(RECORD EXCERPTS)

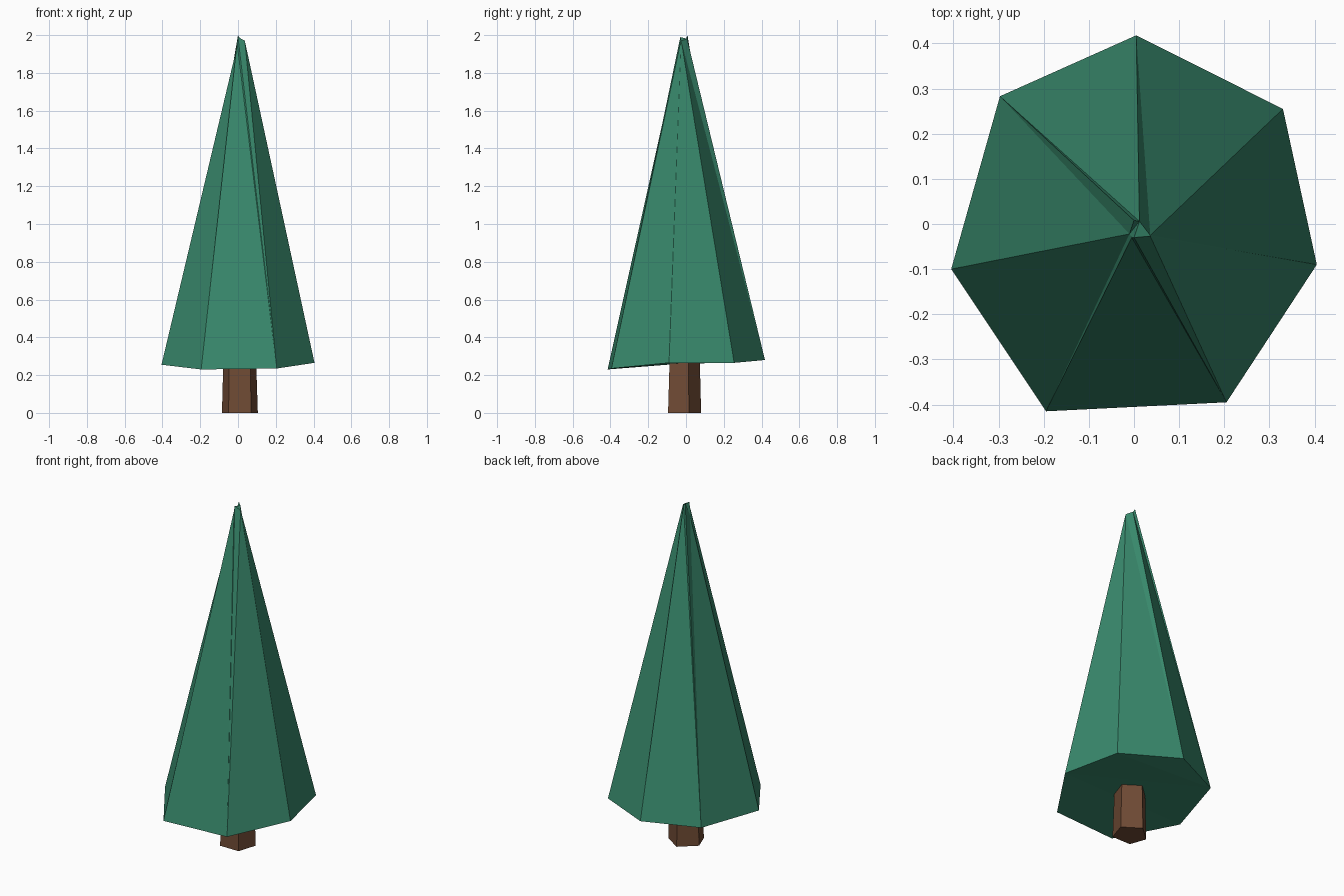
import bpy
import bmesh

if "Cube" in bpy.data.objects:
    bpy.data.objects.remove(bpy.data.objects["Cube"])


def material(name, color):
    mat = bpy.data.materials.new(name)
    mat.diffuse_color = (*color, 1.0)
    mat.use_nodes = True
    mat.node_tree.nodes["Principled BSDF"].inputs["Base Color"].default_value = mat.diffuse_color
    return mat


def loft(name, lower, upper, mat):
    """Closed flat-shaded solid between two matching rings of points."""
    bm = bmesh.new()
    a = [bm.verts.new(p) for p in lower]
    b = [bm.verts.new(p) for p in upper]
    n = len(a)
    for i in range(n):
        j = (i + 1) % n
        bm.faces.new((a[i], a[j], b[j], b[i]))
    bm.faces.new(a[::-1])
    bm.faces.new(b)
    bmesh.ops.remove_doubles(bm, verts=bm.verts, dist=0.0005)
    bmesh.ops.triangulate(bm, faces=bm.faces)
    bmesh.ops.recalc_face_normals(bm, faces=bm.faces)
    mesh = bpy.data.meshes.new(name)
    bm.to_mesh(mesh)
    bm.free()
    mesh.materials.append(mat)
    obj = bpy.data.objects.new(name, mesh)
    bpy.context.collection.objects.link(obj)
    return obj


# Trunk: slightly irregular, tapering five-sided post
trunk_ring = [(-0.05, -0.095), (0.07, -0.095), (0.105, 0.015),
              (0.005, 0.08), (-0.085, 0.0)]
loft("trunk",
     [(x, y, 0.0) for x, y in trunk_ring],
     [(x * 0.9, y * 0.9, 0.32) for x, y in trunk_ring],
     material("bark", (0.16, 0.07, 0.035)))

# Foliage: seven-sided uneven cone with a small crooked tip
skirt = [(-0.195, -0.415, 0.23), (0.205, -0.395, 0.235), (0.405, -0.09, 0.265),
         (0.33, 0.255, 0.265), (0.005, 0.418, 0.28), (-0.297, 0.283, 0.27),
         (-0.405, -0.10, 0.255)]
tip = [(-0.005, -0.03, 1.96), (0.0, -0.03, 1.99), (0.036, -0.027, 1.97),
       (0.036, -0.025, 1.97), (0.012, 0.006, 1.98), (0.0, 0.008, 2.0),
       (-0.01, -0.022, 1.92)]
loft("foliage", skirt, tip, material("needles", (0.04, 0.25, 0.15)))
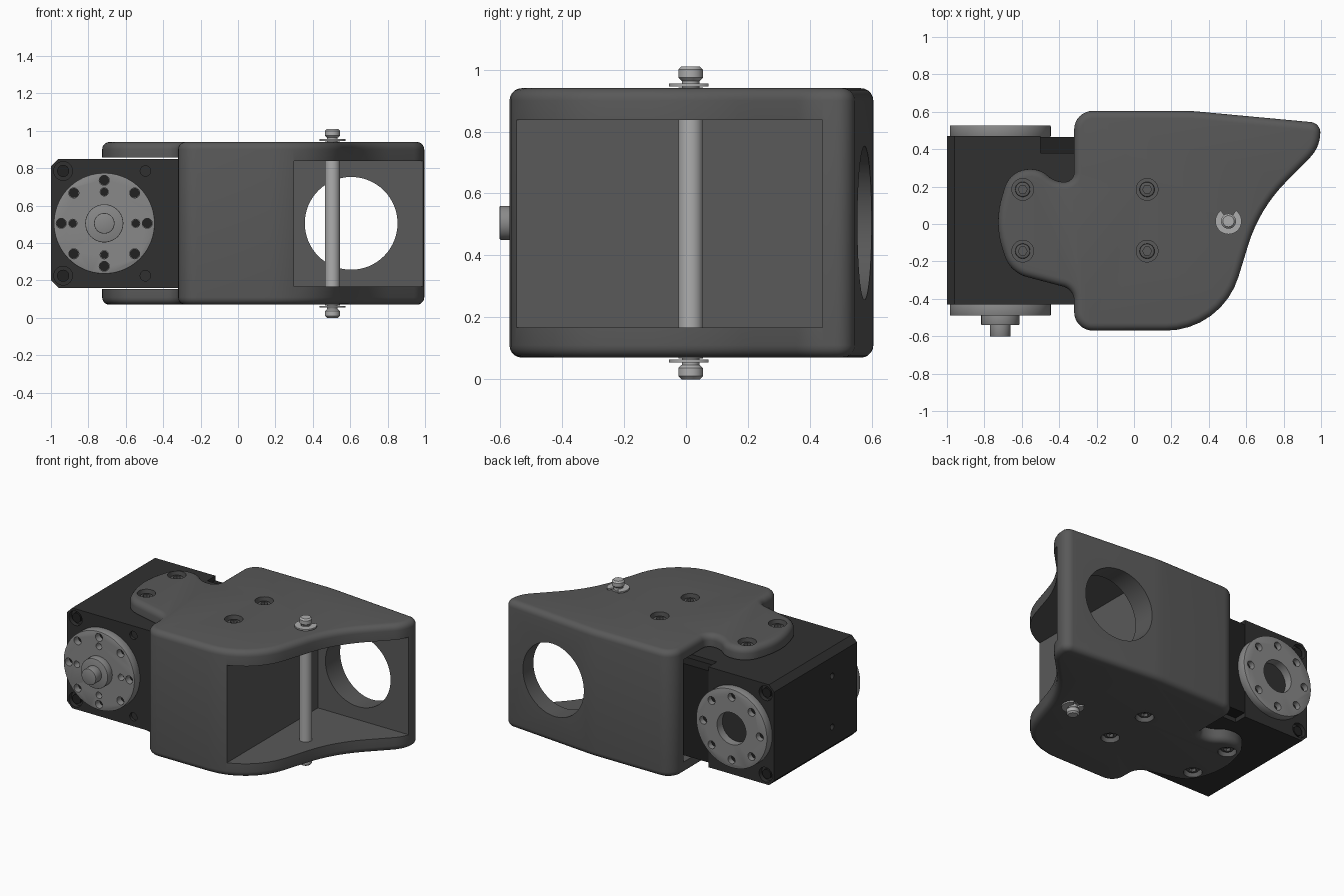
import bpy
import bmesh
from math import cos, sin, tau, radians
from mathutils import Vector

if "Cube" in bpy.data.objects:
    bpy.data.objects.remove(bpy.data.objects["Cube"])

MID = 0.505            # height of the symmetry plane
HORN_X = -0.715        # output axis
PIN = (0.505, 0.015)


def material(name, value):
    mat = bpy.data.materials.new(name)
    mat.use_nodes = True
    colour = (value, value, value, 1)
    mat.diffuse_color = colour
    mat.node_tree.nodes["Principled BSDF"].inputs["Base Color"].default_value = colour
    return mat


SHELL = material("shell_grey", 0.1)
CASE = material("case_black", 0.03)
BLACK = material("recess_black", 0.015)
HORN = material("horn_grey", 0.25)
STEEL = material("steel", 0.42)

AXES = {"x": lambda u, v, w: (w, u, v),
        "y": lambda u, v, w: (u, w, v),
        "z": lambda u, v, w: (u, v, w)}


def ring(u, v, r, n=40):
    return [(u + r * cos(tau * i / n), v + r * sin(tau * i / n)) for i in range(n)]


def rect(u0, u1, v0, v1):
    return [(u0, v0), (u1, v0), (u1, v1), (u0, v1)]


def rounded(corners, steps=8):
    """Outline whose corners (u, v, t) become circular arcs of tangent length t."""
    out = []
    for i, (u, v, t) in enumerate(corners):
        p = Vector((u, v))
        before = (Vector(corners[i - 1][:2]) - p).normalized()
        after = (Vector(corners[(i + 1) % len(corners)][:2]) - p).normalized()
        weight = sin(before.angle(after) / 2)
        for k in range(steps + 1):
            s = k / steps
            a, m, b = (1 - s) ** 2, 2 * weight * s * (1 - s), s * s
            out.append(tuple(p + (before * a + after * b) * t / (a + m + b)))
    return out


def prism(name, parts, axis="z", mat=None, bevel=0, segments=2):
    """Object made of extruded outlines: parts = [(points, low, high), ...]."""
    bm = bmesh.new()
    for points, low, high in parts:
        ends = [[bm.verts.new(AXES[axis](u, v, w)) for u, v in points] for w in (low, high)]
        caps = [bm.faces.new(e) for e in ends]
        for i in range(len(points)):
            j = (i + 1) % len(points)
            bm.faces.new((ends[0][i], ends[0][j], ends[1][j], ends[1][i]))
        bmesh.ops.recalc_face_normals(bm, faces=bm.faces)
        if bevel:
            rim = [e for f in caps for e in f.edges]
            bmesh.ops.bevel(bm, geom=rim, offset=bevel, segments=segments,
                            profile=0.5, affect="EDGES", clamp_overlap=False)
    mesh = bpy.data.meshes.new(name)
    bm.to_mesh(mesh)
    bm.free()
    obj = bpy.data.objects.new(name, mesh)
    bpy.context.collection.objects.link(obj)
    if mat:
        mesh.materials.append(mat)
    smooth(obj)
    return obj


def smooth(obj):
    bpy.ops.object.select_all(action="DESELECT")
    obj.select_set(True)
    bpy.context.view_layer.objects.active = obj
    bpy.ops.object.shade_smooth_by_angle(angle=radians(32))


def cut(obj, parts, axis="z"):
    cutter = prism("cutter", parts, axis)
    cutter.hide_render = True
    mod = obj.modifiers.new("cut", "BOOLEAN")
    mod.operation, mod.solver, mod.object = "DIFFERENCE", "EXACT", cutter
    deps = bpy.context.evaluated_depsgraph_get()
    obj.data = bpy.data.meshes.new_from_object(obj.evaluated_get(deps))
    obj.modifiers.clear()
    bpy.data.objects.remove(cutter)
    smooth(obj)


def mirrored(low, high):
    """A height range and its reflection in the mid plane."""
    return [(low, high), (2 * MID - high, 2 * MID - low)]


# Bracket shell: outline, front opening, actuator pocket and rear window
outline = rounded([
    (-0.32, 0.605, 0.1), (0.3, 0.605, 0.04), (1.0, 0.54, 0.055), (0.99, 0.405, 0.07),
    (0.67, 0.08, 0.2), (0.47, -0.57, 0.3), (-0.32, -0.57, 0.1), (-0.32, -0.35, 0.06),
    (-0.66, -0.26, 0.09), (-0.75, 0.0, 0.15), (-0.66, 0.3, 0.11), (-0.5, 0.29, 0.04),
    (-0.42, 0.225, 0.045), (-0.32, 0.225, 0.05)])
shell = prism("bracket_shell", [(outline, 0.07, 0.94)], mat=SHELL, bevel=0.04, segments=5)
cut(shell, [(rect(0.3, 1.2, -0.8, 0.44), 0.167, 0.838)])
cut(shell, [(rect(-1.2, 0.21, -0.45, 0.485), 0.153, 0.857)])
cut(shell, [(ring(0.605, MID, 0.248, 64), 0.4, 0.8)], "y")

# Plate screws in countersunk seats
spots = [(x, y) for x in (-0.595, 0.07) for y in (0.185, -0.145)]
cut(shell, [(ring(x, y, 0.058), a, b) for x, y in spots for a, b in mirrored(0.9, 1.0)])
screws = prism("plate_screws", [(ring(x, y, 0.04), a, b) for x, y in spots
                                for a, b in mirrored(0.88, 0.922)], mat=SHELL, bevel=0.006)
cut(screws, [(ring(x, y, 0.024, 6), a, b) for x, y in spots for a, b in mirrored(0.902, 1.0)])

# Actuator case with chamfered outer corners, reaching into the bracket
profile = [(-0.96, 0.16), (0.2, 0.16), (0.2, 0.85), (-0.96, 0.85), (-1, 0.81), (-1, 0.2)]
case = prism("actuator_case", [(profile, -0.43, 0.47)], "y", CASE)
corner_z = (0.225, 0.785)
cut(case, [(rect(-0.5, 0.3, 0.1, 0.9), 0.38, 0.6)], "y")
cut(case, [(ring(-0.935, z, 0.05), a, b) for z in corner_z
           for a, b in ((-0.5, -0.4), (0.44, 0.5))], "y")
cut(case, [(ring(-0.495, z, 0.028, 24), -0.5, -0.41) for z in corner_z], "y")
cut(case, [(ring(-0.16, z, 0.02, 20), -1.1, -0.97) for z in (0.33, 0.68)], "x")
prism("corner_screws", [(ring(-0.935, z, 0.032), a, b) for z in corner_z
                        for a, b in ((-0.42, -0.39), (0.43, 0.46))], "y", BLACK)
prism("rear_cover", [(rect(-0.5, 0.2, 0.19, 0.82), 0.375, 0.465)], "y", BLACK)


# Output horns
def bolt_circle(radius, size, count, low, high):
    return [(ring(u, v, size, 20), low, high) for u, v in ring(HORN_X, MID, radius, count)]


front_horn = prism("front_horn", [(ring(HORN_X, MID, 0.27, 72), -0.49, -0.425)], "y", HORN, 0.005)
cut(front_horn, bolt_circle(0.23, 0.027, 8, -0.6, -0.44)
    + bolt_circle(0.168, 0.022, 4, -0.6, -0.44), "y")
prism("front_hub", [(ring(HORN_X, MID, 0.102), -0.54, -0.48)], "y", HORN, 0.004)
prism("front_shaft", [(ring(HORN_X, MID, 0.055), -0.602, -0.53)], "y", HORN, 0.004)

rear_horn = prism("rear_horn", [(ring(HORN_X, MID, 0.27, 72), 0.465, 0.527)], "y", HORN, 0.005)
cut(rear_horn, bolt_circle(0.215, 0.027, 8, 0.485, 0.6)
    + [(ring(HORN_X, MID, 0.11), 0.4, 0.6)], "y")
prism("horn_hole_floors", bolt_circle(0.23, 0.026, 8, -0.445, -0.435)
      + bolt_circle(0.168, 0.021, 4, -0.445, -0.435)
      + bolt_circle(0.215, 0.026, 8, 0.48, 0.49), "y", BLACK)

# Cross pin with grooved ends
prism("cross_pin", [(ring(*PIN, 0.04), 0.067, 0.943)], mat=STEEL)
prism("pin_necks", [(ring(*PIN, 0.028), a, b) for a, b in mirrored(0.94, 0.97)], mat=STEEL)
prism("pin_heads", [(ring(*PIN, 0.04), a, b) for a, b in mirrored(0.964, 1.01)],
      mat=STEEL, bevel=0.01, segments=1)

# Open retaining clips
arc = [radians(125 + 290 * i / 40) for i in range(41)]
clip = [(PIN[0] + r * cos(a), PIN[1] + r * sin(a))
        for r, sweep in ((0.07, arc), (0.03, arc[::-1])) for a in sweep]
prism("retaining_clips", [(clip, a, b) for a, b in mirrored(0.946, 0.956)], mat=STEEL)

(End RECORD EXCERPTS)

- _TASK OBJECTIVE_:
Only the lines from the one containing "# Cross pin with grooved ends" through the end of the data above are wanted, both ends included; restate them word for word.

- _ANSWER SECTION_:
# Cross pin with grooved ends
prism("cross_pin", [(ring(*PIN, 0.04), 0.067, 0.943)], mat=STEEL)
prism("pin_necks", [(ring(*PIN, 0.028), a, b) for a, b in mirrored(0.94, 0.97)], mat=STEEL)
prism("pin_heads", [(ring(*PIN, 0.04), a, b) for a, b in mirrored(0.964, 1.01)],
      mat=STEEL, bevel=0.01, segments=1)

# Open retaining clips
arc = [radians(125 + 290 * i / 40) for i in range(41)]
clip = [(PIN[0] + r * cos(a), PIN[1] + r * sin(a))
        for r, sweep in ((0.07, arc), (0.03, arc[::-1])) for a in sweep]
prism("retaining_clips", [(clip, a, b) for a, b in mirrored(0.946, 0.956)], mat=STEEL)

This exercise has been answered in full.